**EXERCISE DESCRIPTION**
Search the records below for the word "outline" and show every line where it occurs.

BEGIN PROVIDED DATA

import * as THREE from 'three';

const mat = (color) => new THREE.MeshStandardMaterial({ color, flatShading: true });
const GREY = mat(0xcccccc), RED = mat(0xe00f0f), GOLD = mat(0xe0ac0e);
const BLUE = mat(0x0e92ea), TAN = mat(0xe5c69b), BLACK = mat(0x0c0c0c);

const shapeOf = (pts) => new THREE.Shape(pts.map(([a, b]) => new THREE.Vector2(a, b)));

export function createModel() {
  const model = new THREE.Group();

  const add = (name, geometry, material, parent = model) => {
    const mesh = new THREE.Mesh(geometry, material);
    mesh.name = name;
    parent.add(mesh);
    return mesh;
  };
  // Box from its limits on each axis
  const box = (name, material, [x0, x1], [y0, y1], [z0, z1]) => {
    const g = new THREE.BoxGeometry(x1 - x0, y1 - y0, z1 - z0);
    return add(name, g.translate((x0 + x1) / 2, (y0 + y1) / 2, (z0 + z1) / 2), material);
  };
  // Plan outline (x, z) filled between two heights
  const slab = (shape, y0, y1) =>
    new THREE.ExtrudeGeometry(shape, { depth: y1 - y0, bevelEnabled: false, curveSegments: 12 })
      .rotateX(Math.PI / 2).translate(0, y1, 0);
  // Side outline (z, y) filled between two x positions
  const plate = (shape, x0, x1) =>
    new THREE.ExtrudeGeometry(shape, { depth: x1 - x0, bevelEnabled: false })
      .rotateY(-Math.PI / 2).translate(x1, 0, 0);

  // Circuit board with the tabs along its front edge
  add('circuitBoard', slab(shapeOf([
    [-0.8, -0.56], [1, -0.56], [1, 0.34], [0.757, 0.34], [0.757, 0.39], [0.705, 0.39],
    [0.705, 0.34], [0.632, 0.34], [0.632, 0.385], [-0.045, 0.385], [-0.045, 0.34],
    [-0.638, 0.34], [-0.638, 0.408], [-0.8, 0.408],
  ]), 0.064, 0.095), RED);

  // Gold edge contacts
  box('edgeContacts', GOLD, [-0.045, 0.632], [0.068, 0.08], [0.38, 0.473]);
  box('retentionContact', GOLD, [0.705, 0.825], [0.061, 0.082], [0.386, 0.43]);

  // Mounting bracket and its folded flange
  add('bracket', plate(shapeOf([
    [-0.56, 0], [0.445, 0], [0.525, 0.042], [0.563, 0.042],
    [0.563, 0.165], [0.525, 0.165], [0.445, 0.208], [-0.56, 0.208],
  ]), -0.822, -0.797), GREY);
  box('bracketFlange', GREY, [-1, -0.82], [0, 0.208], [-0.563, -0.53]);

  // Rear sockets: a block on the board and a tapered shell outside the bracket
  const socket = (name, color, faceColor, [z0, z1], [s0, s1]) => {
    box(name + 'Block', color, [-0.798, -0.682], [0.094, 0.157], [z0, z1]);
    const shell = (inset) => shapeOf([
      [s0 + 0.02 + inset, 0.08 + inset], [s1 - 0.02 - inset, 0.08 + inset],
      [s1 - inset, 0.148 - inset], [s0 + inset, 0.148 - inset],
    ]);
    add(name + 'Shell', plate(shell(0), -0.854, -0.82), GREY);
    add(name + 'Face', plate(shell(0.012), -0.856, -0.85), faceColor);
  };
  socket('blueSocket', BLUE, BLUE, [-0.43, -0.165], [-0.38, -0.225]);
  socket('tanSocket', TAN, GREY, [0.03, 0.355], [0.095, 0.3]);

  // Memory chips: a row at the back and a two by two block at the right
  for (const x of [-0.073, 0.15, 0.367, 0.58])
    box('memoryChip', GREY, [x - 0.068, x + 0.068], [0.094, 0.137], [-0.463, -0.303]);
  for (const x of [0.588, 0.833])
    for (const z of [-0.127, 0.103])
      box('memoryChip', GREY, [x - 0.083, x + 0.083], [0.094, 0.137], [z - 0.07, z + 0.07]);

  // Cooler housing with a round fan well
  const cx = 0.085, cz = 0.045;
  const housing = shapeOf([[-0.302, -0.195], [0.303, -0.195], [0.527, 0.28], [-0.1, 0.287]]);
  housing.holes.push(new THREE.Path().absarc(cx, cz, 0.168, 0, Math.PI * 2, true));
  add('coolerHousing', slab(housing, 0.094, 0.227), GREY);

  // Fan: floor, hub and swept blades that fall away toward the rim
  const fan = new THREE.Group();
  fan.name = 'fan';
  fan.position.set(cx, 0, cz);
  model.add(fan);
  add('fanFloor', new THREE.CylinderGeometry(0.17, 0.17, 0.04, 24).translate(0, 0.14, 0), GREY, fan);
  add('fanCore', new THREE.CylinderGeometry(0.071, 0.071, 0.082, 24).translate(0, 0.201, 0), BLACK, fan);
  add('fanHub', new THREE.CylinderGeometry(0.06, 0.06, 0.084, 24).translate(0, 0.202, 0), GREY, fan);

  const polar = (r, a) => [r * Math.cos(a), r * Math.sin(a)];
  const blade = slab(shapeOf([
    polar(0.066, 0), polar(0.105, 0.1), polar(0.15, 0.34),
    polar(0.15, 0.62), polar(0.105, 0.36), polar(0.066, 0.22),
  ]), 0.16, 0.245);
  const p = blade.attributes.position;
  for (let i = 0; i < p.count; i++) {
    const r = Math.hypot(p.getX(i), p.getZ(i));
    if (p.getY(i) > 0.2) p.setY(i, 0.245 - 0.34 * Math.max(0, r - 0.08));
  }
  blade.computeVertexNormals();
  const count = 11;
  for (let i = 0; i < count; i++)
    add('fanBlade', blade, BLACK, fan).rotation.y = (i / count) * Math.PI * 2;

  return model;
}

END PROVIDED DATA

**SOLVED PROBLEM**
  // Plan outline (x, z) filled between two heights
  // Side outline (z, y) filled between two x positions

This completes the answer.